Why was she in front of a judge in the first place? She was summoned to court for stripping in the middle of Grand Central. When she arrived at her hearing, she took off her black coat and revealed her breasts in the middle of court.
She did so in front of the judge. And her 89-year-old attorney.
And this isn't the first time she's been nude in what most people would consider an inappropriate locale. In fact, she's stripped in Times Square and the Staten Island Ferry.
So it was unsurprising (though surprising at the same time) that she'd decide to pull the stunt again.
The pro-nudity activist was lucky to escape the incident without any jail time. The court did ask her for one thing, however: an apology.
It's possible that Van Voast could have been slapped with a contempt charge with her courtroom striptease. Contempt charges can either be civil or criminal. They are usually handed down when someone disrespects or insults the authority of the court. Civil contempt charges are more often levied against those that defy court orders.
Criminal contempt charges, however, are meant to be punitive in some way. They have the goal of deterring future bad acts by the perpetrator. If Van Voast's judge wanted to issue a contempt charge she probably would have gone the criminal route.
So how exactly did Holly Van Voast manage to bare her top in court and escape unscathed? It's probably because these situations are up to a judge's discretion. And it seems the judge here was content to let any charges slide after the nudity advocate's apology.
- Woman Charged with Taking Off Her Clothes in Public Demonstrates Her Technique in Court (ABA Journal)
- Criminal Contempt of Court (FindLaw)

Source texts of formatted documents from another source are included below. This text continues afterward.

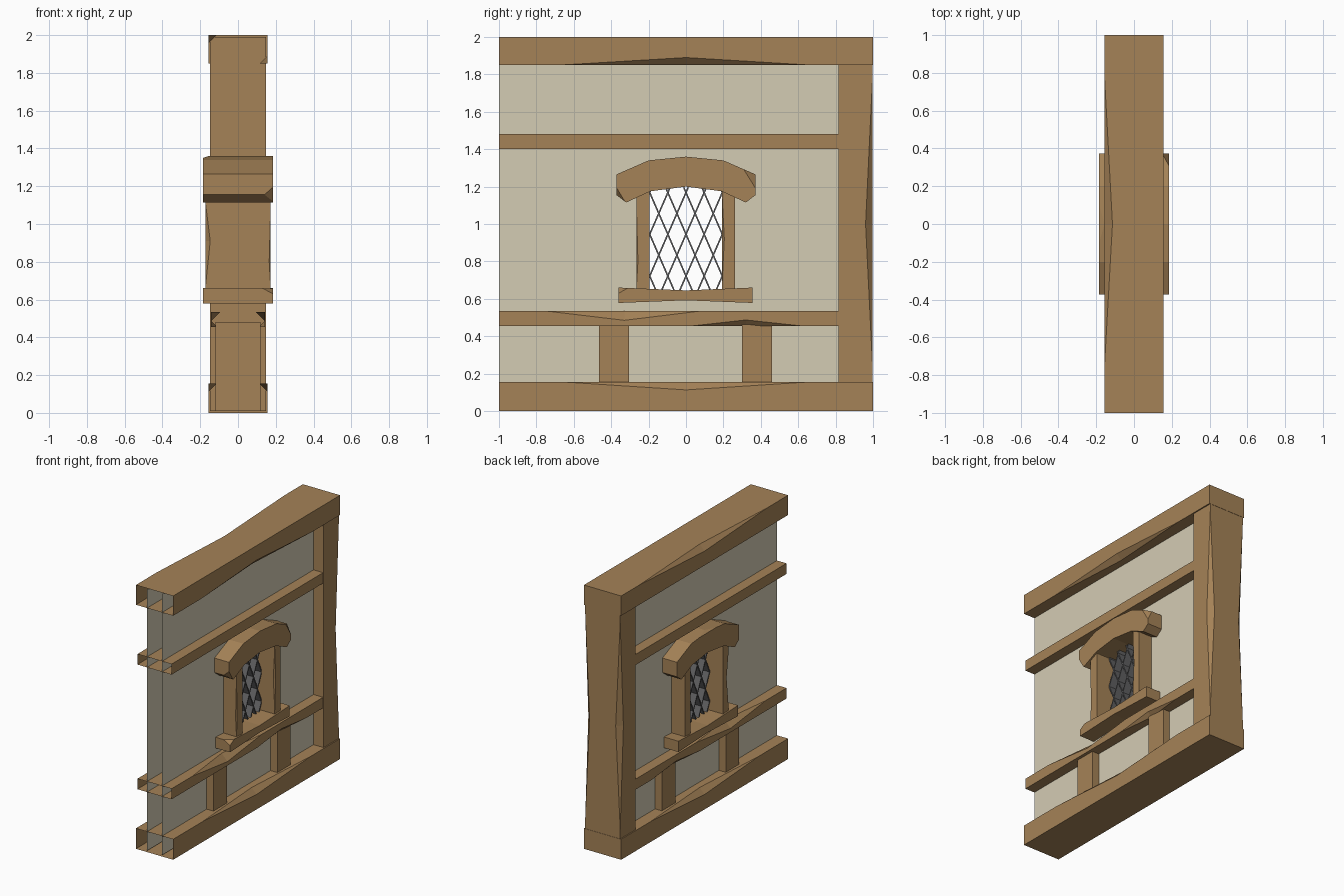
import bpy, bmesh
from mathutils import Vector

if "Cube" in bpy.data.objects:
    bpy.data.objects.remove(bpy.data.objects["Cube"])


def material(name, rgb):
    m = bpy.data.materials.new(name)
    m.diffuse_color = (*rgb, 1)
    m.use_nodes = True
    m.node_tree.nodes["Principled BSDF"].inputs["Base Color"].default_value = m.diffuse_color
    return m


WOOD = material("oak_brown", (0.376, 0.224, 0.095))
PLASTER = material("cream_plaster", (0.658, 0.604, 0.456))
LEAD = material("lead_grey", (0.125, 0.125, 0.128))


def finish(bm, name, mat):
    bmesh.ops.recalc_face_normals(bm, faces=bm.faces)
    me = bpy.data.meshes.new(name)
    bm.to_mesh(me)
    bm.free()
    me.materials.append(mat)
    ob = bpy.data.objects.new(name, me)
    bpy.context.collection.objects.link(ob)
    return ob


def timber(name, axis, u, v, t, cuts=(), open_start=False):
    """Squared beam along axis; u is x, v is the other direction.
    Each cut (su, sv, start, mid, end, depth) hews a hollow into one edge."""
    bm = bmesh.new()
    stations = sorted(set(t) | {s for c in cuts for s in c[2:5]})

    def depth(su, sv, s):
        d = 0
        for cu, cv, a, m, b, dep in cuts:
            if (cu, cv) == (su, sv) and a < s < b:
                d = max(d, dep * ((s - a) / (m - a) if s <= m else (b - s) / (b - m)))
        return d

    rings = []
    for s in stations:
        pts = []
        for su, sv in ((-1, -1), (1, -1), (1, 1), (-1, 1)):
            d = depth(su, sv, s)
            cu, cv = u[su > 0], v[sv > 0]
            pair = [(cu - su * d, cv), (cu, cv - sv * d)]
            pts += pair[::-1] if su * sv > 0 else pair
        rings.append([bm.verts.new((a, s, b) if axis == 'y' else (a, b, s)) for a, b in pts])
    for r, q in zip(rings, rings[1:]):
        for i in range(8):
            j = (i + 1) % 8
            bm.faces.new((r[i], r[j], q[j], q[i]))
    if not open_start:
        bm.faces.new(rings[0])
    bm.faces.new(rings[-1])
    bmesh.ops.remove_doubles(bm, verts=bm.verts, dist=1e-5)
    return finish(bm, name, WOOD)


def carved(name, profile, half, chips):
    """Profile in (y, z) extruded across the wall, corners knocked off by planes."""
    bm = bmesh.new()
    f = bm.faces.new([bm.verts.new((-half, y, z)) for y, z in profile])
    ext = bmesh.ops.extrude_face_region(bm, geom=[f])['geom']
    bmesh.ops.translate(bm, vec=(2 * half, 0, 0),
                        verts=[g for g in ext if isinstance(g, bmesh.types.BMVert)])
    if len([f for f in bm.faces if len(f.verts) > 4]) < 2:
        bm.faces.new([v for v in bm.verts if v.co.x < 0])
    bmesh.ops.recalc_face_normals(bm, faces=bm.faces)
    centre = sum((v.co for v in bm.verts), Vector()) / len(bm.verts)
    for chip in chips:
        a, b, c = map(Vector, chip)
        n = (b - a).cross(c - a).normalized()
        if n.dot(centre - a) > 0:
            n = -n
        bmesh.ops.bisect_plane(bm, geom=bm.verts[:] + bm.edges[:] + bm.faces[:],
                               plane_co=a, plane_no=n, clear_outer=True)
        bmesh.ops.holes_fill(bm, edges=[e for e in bm.edges if e.is_boundary], sides=0)
    return finish(bm, name, WOOD)


# main frame: top plate, ground sill and corner post
B = (-0.156, 0.156)
timber("top_beam", 'y', B, (1.85, 2.0), (-1, 1),
       [(1, -1, -0.67, 0, 0.66, 0.04), (-1, 1, -0.75, 0, 0.78, 0.042)], True)
timber("bottom_beam", 'y', B, (0, 0.155), (-1, 1),
       [(s, 1, -0.65, 0, 0.65, 0.042) for s in (-1, 1)], True)
timber("corner_post", 'z', (-0.147, 0.147), (0.815, 0.998), (0.01, 1.99),
       [(s, 1, 0.22, 1.0, 1.8, 0.038) for s in (-1, 1)])

# horizontal rails
R = (-0.143, 0.143)
timber("upper_rail", 'y', R, (1.40, 1.48), (-1, 0.9), [], True)
timber("lower_rail", 'y', R, (0.455, 0.535), (-1, 0.9),
       [c for s in (-1, 1) for c in ((s, 1, -0.75, -0.33, 0.08, 0.05),
                                     (s, -1, 0.03, 0.32, 0.62, 0.032))], True)

# short studs under the lower rail
for side, y in (("front", -0.385), ("back", 0.38)):
    timber(side + "_stud", 'z', (-0.12, 0.12), (y - 0.08, y + 0.08), (0.01, 0.48))

# plaster skins with the window opening left out
for side, x in (("left", -0.063), ("right", 0.063)):
    bm = bmesh.new()
    ys, zs = (-1, -0.22, 0.22, 0.99), (0.01, 0.62, 1.2, 1.99)
    g = [[bm.verts.new((x, y, z)) for z in zs] for y in ys]
    for i in range(3):
        for j in range(3):
            if (i, j) != (1, 1):
                bm.faces.new((g[i][j], g[i + 1][j], g[i + 1][j + 1], g[i][j + 1]))
    ob = finish(bm, side + "_plaster", PLASTER)
    if ob.data.polygons[0].normal.x * x < 0:
        ob.data.flip_normals()

# window jambs
J = (-0.173, 0.173)
timber("front_jamb", 'z', J, (-0.265, -0.195), (0.63, 1.2),
       [(-1, -1, 0.66, 0.91, 1.12, 0.026), (1, -1, 0.66, 0.8, 1.1, 0.008)])
timber("back_jamb", 'z', J, (0.193, 0.262), (0.63, 1.2),
       [(1, -1, 0.68, 0.92, 1.15, 0.012)])

# window ledge, slightly waisted, one chipped corner
carved("window_ledge", [(-0.36, 0.578), (0, 0.592), (0.355, 0.578),
                        (0.355, 0.66), (0, 0.645), (-0.36, 0.66)], 0.185,
       [((0.185, -0.31, 0.658), (0.185, -0.36, 0.63), (0.13, -0.36, 0.66))])

# arched lintel with chipped corners
outer = [(0.372, 1.155), (0.372, 1.265), (0.2, 1.34), (0, 1.36)]
inner = [(0, 1.2), (0.19, 1.175), (0.32, 1.115)]
mirror = lambda pts: [(-y, z) for y, z in pts if y]
carved("arched_lintel", outer + mirror(outer)[::-1] + mirror(inner)[::-1] + inner, 0.185,
       [((0.185, 0.31, 1.29), (0.185, 0.366, 1.2), (0.15, 0.372, 1.265)),
        ((0.185, -0.372, 1.195), (0.185, -0.325, 1.117), (0.14, -0.372, 1.155)),
        ((-0.185, -0.1, 1.35), (-0.185, 0.1, 1.35), (-0.155, 0, 1.36))])

# diamond lattice of deep lead slats
bm = bmesh.new()
PITCH, SLOPE, MID, HALF, W = 0.097, 2.3, 0.945, 0.2, 0.0045
for k in range(-5, 6):
    for s in (-1, 1):
        c = k * PITCH
        # clip y = c + s * (z - MID) / SLOPE to the opening
        za, zb = sorted(MID + s * SLOPE * (e - c) for e in (-HALF, HALF))
        za, zb = max(za, 0.64), min(zb, 1.195)
        if zb - za < 0.02:
            continue
        ends = [(c + s * (z - MID) / SLOPE, z) for z in (za, zb)]
        (ya, _), (yb, _) = ends
        quad = [(ya - W, za), (ya + W, za), (yb + W, zb), (yb - W, zb)]
        lo, hi = ([bm.verts.new((x, y, z)) for y, z in quad] for x in (-0.063, 0.063))
        bm.faces.new(lo)
        bm.faces.new(hi)
        for i in range(4):
            j = (i + 1) % 4
            bm.faces.new((lo[i], lo[j], hi[j], hi[i]))
finish(bm, "window_lattice", LEAD)
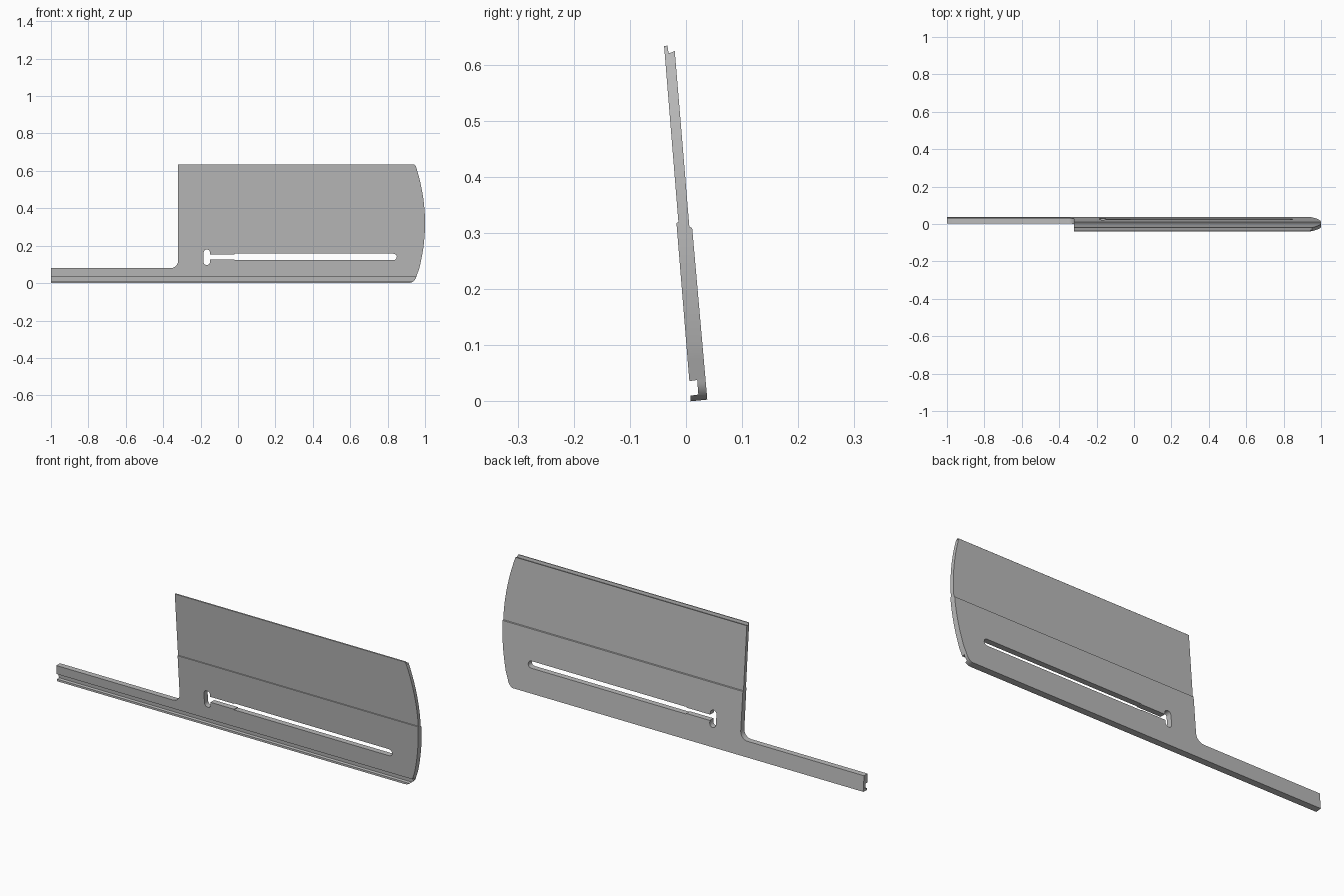
import bpy, bmesh, math

cube = bpy.data.objects.get("Cube")
if cube:
    bpy.data.objects.remove(cube, do_unlink=True)

grey = bpy.data.materials.new("plain grey")
grey.use_nodes = True
colour = (0.5, 0.5, 0.5, 1)
grey.diffuse_color = colour
grey.node_tree.nodes["Principled BSDF"].inputs["Base Color"].default_value = colour


def prism(name, points, offset):
    """Extrude a closed outline by an offset vector."""
    bm = bmesh.new()
    face = bm.faces.new([bm.verts.new(p) for p in points])
    ext = bmesh.ops.extrude_face_region(bm, geom=[face])
    verts = [v for v in ext["geom"] if isinstance(v, bmesh.types.BMVert)]
    bmesh.ops.translate(bm, verts=verts, vec=offset)
    bmesh.ops.recalc_face_normals(bm, faces=bm.faces)
    mesh = bpy.data.meshes.new(name)
    bm.to_mesh(mesh)
    bm.free()
    obj = bpy.data.objects.new(name, mesh)
    bpy.context.collection.objects.link(obj)
    mesh.materials.append(grey)
    return obj


def front_prism(name, outline):
    return prism(name, [(x, -0.2, z) for x, z in outline], (0, 0.4, 0))


def arc(cx, cz, r, start, end, steps=8):
    angles = [math.radians(start + (end - start) * i / steps) for i in range(steps + 1)]
    return [(cx + r * math.cos(a), cz + r * math.sin(a)) for a in angles]


def cut(target, tool, operation):
    mod = target.modifiers.new("cut", 'BOOLEAN')
    mod.object, mod.operation, mod.solver = tool, operation, 'EXACT'
    bpy.context.view_layer.objects.active = target
    bpy.ops.object.modifier_apply(modifier=mod.name)
    bpy.data.objects.remove(tool, do_unlink=True)


# Leaning cross-section: foot lip, groove, thick lower half, thin rebated upper half
section = [(0.008, 0), (0.038, 0.003), (0.011, 0.309), (0.006, 0.311),
           (-0.020, 0.624), (-0.031, 0.620), (-0.033, 0.634), (-0.039, 0.633),
           (-0.0135, 0.319), (-0.017, 0.318), (0.006, 0.036), (0.020, 0.038),
           (0.022, 0.012), (0.008, 0.010)]
plate = prism("sliding_plate", [(-1, y, z) for y, z in section], (2, 0, 0))

# Front silhouette: long tongue, filleted inner corner, bowed end
bow = [(1 - 0.53 * (z - 0.32) ** 2, z) for z in [0.045 + 0.029 * i for i in range(21)]]
silhouette = ([(-1.1, -0.1), (0.91, -0.1)] + arc(0.91, 0.045, 0.045, -90, -8)
              + bow[1:] + [(0.945, 0.632), (0.935, 0.7), (-0.32, 0.7)]
              + arc(-0.36, 0.12, 0.04, 0, -90) + [(-1.1, 0.08)])
cut(plate, front_prism("silhouette", silhouette), 'INTERSECT')

# Keyhole slot: upright head, narrow neck, long round-ended channel
head = arc(-0.167, 0.163, 0.017, 0, 180) + arc(-0.167, 0.113, 0.017, 180, 360)
neck = [(-0.167, 0.126), (0, 0.126), (0, 0.154), (-0.167, 0.154)]
channel = [(-0.02, 0.157), (-0.02, 0.123)] + arc(0.832, 0.14, 0.017, -90, 90)
for name, outline in (("head", head), ("neck", neck), ("channel", channel)):
    cut(plate, front_prism(name, outline), 'DIFFERENCE')

plate.select_set(True)
bpy.context.view_layer.objects.active = plate
bpy.ops.object.shade_smooth_by_angle(angle=math.radians(25))
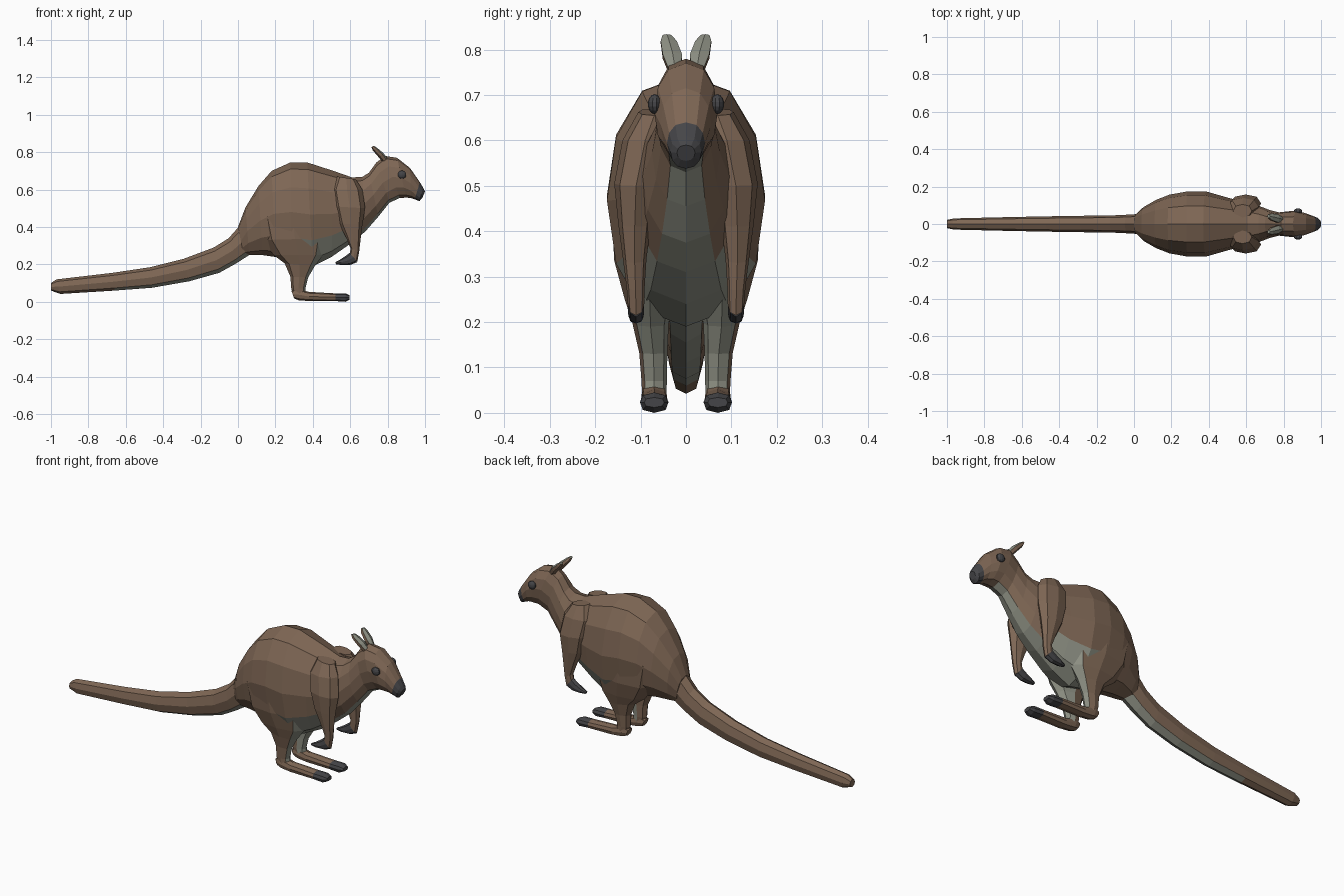
import bpy, bmesh, math


def material(name, rgb):
    m = bpy.data.materials.new(name)
    m.diffuse_color = (*rgb, 1)
    return m


BROWN = material("brown_fur", (0.21, 0.135, 0.09))
PALE = material("pale_fur", (0.27, 0.28, 0.23))
DARK = material("dark_skin", (0.06, 0.06, 0.065))


def loft(name, stations, sides, paint=None, mirror=False, fullness=0.85):
    """Skin rings together. Station: x,z of one edge, x,z of opposite edge, y, half width."""
    bm = bmesh.new()
    rings = []
    for ax, az, bx, bz, y, hw in stations:
        ring = []
        for j in range(sides):
            t = 2 * math.pi * j / sides
            f = (1 + math.cos(t)) / 2
            s = math.sin(t)
            w = math.copysign(abs(s) ** fullness, s) * hw
            ring.append(bm.verts.new((bx + (ax - bx) * f, y + w, bz + (az - bz) * f)))
        rings.append(ring)
    for i in range(len(rings) - 1):
        for j in range(sides):
            k = (j + 1) % sides
            face = bm.faces.new((rings[i][j], rings[i][k], rings[i + 1][k], rings[i + 1][j]))
            face.material_index = paint(i, j) if paint else 0
    last = len(rings) - 2
    bm.faces.new(rings[0]).material_index = paint(0, 0) if paint else 0
    bm.faces.new(rings[-1]).material_index = paint(last, 0) if paint else 0
    bmesh.ops.recalc_face_normals(bm, faces=bm.faces)
    return finish(name, bm, mirror)


def finish(name, bm, mirror):
    me = bpy.data.meshes.new(name)
    bm.to_mesh(me)
    bm.free()
    for m in (BROWN, PALE, DARK):
        me.materials.append(m)
    ob = bpy.data.objects.new(name, me)
    bpy.context.collection.objects.link(ob)
    if mirror:
        mod = ob.modifiers.new("mirror", 'MIRROR')
        mod.use_axis = (False, True, False)
    return ob


# Body, neck and head in one skin, with pale belly and dark nose
def body_paint(i, j):
    if i >= 14:
        return 2
    if 4 <= i <= 10 and j in (5, 6):
        return 1
    return 1 if 4 <= i <= 6 and j in (4, 7) else 0


loft("body_and_head", [
    (0.00, 0.40, 0.03, 0.25, 0, 0.055),
    (0.04, 0.505, 0.06, 0.25, 0, 0.09),
    (0.11, 0.62, 0.13, 0.25, 0, 0.13),
    (0.18, 0.70, 0.20, 0.24, 0, 0.157),
    (0.28, 0.745, 0.29, 0.215, 0, 0.174),
    (0.37, 0.745, 0.40, 0.19, 0, 0.174),
    (0.51, 0.70, 0.50, 0.24, 0, 0.14),
    (0.61, 0.665, 0.60, 0.31, 0, 0.115),
    (0.665, 0.668, 0.68, 0.375, 0, 0.095),
    (0.70, 0.69, 0.75, 0.455, 0, 0.075),
    (0.74, 0.745, 0.81, 0.53, 0, 0.062),
    (0.785, 0.78, 0.865, 0.555, 0, 0.068),
    (0.85, 0.77, 0.90, 0.557, 0, 0.07),
    (0.92, 0.715, 0.925, 0.555, 0, 0.056),
    (0.972, 0.64, 0.945, 0.548, 0, 0.042),
    (0.99, 0.61, 0.97, 0.538, 0, 0.034),
    (1.00, 0.59, 0.985, 0.555, 0, 0.02),
], 12, body_paint)

# Tail with pale underside
loft("tail", [
    (-1.00, 0.10, -1.00, 0.06, 0, 0.022),
    (-0.97, 0.12, -0.95, 0.042, 0, 0.03),
    (-0.67, 0.155, -0.66, 0.06, 0, 0.037),
    (-0.47, 0.185, -0.46, 0.075, 0, 0.041),
    (-0.29, 0.23, -0.26, 0.11, 0, 0.044),
    (-0.13, 0.29, -0.10, 0.155, 0, 0.046),
    (-0.05, 0.34, -0.01, 0.205, 0, 0.05),
    (0.03, 0.43, 0.06, 0.25, 0, 0.055),
], 8, lambda i, j: 1 if j in (3, 4) and i > 1 else 0)

# Hind legs: thigh tapering to ankle, pale in front and inside
loft("hind_leg", [
    (0.48, 0.46, 0.10, 0.46, 0.085, 0.08),
    (0.48, 0.34, 0.13, 0.33, 0.083, 0.075),
    (0.455, 0.25, 0.19, 0.25, 0.08, 0.055),
    (0.41, 0.19, 0.25, 0.205, 0.078, 0.04),
    (0.375, 0.13, 0.28, 0.135, 0.072, 0.031),
    (0.36, 0.07, 0.285, 0.07, 0.07, 0.028),
    (0.365, 0.03, 0.30, 0.025, 0.07, 0.026),
], 8, lambda i, j: 1 if j in (0, 6, 7) and i > 0 else 0, mirror=True)

# Long hind feet with dark toes
loft("hind_foot", [
    (0.285, 0.06, 0.30, 0.018, 0.07, 0.022),
    (0.31, 0.07, 0.325, 0.008, 0.07, 0.028),
    (0.38, 0.053, 0.38, 0.004, 0.07, 0.029),
    (0.52, 0.045, 0.52, 0.004, 0.07, 0.031),
    (0.575, 0.045, 0.575, 0.00, 0.07, 0.031),
    (0.597, 0.034, 0.597, 0.012, 0.07, 0.022),
], 8, lambda i, j: 2 if i >= 3 else 0, mirror=True, fullness=0.6)

# Fore legs hanging from the shoulder
loft("fore_leg", [
    (0.63, 0.655, 0.53, 0.67, 0.07, 0.035),
    (0.665, 0.60, 0.50, 0.60, 0.09, 0.05),
    (0.68, 0.50, 0.515, 0.51, 0.11, 0.048),
    (0.665, 0.41, 0.54, 0.42, 0.113, 0.036),
    (0.655, 0.33, 0.575, 0.35, 0.113, 0.026),
    (0.648, 0.27, 0.602, 0.285, 0.111, 0.02),
    (0.638, 0.215, 0.598, 0.26, 0.11, 0.018),
], 8, mirror=True)

# Dark paws curled backwards
loft("fore_paw", [
    (0.605, 0.268, 0.637, 0.212, 0.11, 0.017),
    (0.575, 0.245, 0.60, 0.197, 0.11, 0.018),
    (0.545, 0.225, 0.555, 0.197, 0.11, 0.016),
    (0.52, 0.212, 0.525, 0.20, 0.11, 0.009),
], 8, lambda i, j: 2, mirror=True)

# Ears, pale on the forward face
loft("ear", [
    (0.80, 0.765, 0.775, 0.745, 0.025, 0.016),
    (0.778, 0.795, 0.75, 0.775, 0.03, 0.024),
    (0.745, 0.822, 0.72, 0.81, 0.038, 0.02),
    (0.727, 0.834, 0.713, 0.828, 0.042, 0.011),
], 6, lambda i, j: 1 if j in (0, 5) else 0, mirror=True)

# Eyes
bm = bmesh.new()
bmesh.ops.create_uvsphere(bm, u_segments=10, v_segments=7, radius=1)
for v in bm.verts:
    v.co = (0.877 + v.co.x * 0.024, 0.069 + v.co.y * 0.015, 0.68 + v.co.z * 0.022)
for f in bm.faces:
    f.material_index = 2
finish("eye", bm, True)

- S.F. Nudists Should Sit on Towels, Rep. Weiner Proposes (FindLaw's Legal Grounds)
- Colorado Woman Wins Fight to Continue Topless Gardening Work (FindLaw's Legally Weird)